Written By: William Keele

Pools are one of the best things about summer. They keep your kids happy, entertained, and active. However, when water is involved, there are potential dangers that the whole family should be aware of. Approximately 388,000 people die each year from drowning (World Health Organization). Whether you have a pool of your own, a neighbour’s pool to splash in, or one within the community, make sure that everyone within your household understands these pool safety tips.

SWIMMING POOL SAFETY TIPS

1. Reinforce Pool Rules

Pool rules are incredibly important. Everyone that enters your pool should know that if they do not follow the rules, they will no longer be allowed to swim at your house. Even if you don’t have a pool, you want to provide your child with safety tips that they can use when swimming at a friend’s house.

  • No diving in shallow or aboveground pools.
  • No running around the pool.
  • No electrical devices or appliances near the pool.
  • No swimming without adult supervision.

2. Install a Safe Fence Around your Pool

Children are very curious, and they can sneak outdoors without you ever knowing it. Many cities in Canada require that you have a fence on your property if you have a private pool. However, each region has specific requirements, which should always be taken into consideration. While a fence will deter others form entering your pool from the outside, they very rarely provide a block between your house and the pool itself. To ensure that you have the safest fence possible, here are some things to consider:

  • Install a pool fence around the pool, as well as around your backyard
  • Ensure the fence has a minimum height of 1.2 metres.
  • Have a self-closing gate.
  • The fence should be climb-resistant.

3. Start Swimming Lessons as Soon as Possible

Swimming lessons are one of the best ways to protect your child from drowning.

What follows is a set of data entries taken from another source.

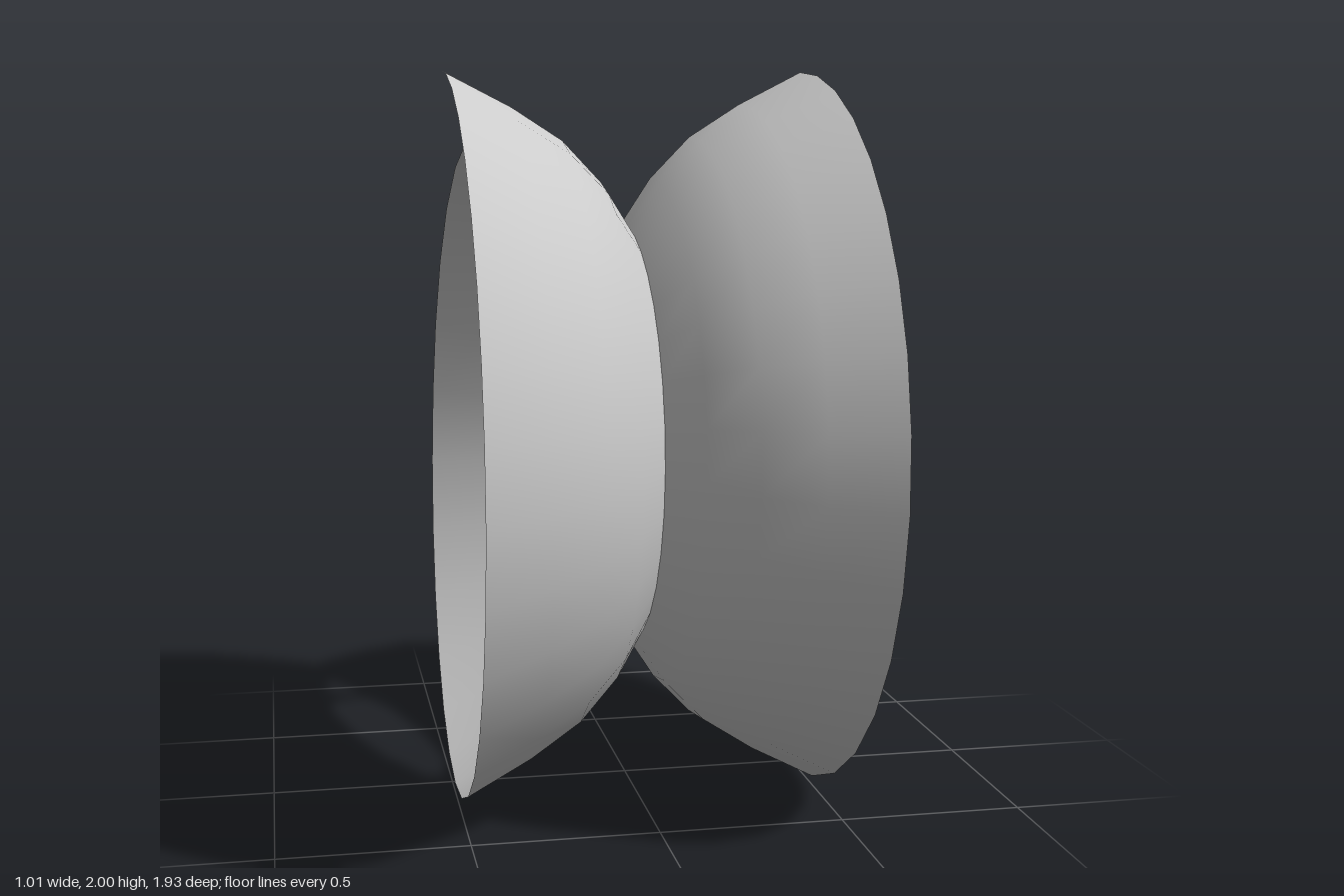
import * as THREE from 'three';

const STEPS = 50;                 // segments along two full turns
const CENTRE_Y = 0.99, CENTRE_Z = -0.03;
const START = THREE.MathUtils.degToRad(-2.5);
const TILT = THREE.MathUtils.degToRad(7);

// Per quarter turn: radius of the inner crease, and scale of the flared section
const radii = [0.59, 0.58, 0.58, 0.56, 0.5, 0.44, 0.39, 0.32, 0.29];
const scales = [1, 1, 0.976, 0.905, 0.786, 0.62, 0.43, 0.25, 0.08];
const spiral = new THREE.SplineCurve(radii.map((r, i) => new THREE.Vector2(r, scales[i])));

// Half of the cross-section: sideways offset, outward height
const section = [[0, 0], [0.08, 0.125], [0.19, 0.24], [0.33, 0.33], [0.505, 0.42]];

// One half of the rolled sheet, on the side given by the sign
function flareGeometry(side) {
  const positions = [], indices = [], n = section.length;
  for (let i = 0; i <= STEPS; i++) {
    const t = i / STEPS;
    const turn = 0.66 * t + 0.34 * t * t;      // steps widen towards the inner end
    const { x: radius, y: scale } = spiral.getPoint(turn);
    const angle = START + turn * Math.PI * 4;
    const lean = angle + TILT;
    for (const [w, h] of section) {
      positions.push(
        side * w * scale,
        CENTRE_Y + radius * Math.cos(angle) + h * scale * Math.cos(lean),
        CENTRE_Z + radius * Math.sin(angle) + h * scale * Math.sin(lean)
      );
    }
  }
  for (let i = 0; i < STEPS; i++) {
    for (let j = 0; j < n - 1; j++) {
      const a = i * n + j, b = a + n, c = b + 1, d = a + 1;
      if (side > 0) indices.push(a, b, d, b, c, d);
      else indices.push(a, d, b, b, d, c);
    }
  }
  const geometry = new THREE.BufferGeometry();
  geometry.setAttribute('position', new THREE.Float32BufferAttribute(positions, 3));
  geometry.setIndex(indices);
  geometry.computeVertexNormals();
  return geometry;
}

export function createModel() {
  const group = new THREE.Group();
  group.name = 'spiralScroll';
  const material = new THREE.MeshStandardMaterial({ color: 0xcccccc, side: THREE.DoubleSide });
  // Separate halves keep the centre crease sharp
  for (const [name, side] of [['leftFlare', 1], ['rightFlare', -1]]) {
    const mesh = new THREE.Mesh(flareGeometry(side), material);
    mesh.name = name;
    group.add(mesh);
  }
  return group;
}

Lessons are age-specific, and will teach your child everything from the basics to floating and diving. It is recommended to get your children into swimming lessons as soon as possible. There are even some that teach infants valuable water survival skills, such as how to flip over in the water and float. Needless to say, these short, once-a-week lessons may save a life, and should never be underestimated. Some things to consider prior to placing young children in swimming lessons are:

  • Any physical limitations your child may have (special swimming lessons may be required).
  • Emotional maturity (there are swimming lessons for all ages).
  • Health concerns such as pool chemicals, infections, swallowing water, etc.

4. Create a Plan for Water Emergencies

Everyone within your household should be able to respond to any emergencies that occur in your pool. This could be as simple as running to the neighbours if an adult is injured, or calling 911. The older your children get, the more elaborate your safety plan should be. Here are some additional things to consider:

  • Take a CPR course as a family.
  • Take a water safety course.
  • Keep a well-stocked first aid kit by the pool.

Having a pool can be a liability, but with swimming pool safety tips, you can decrease the risk and ensure that everyone stays safe.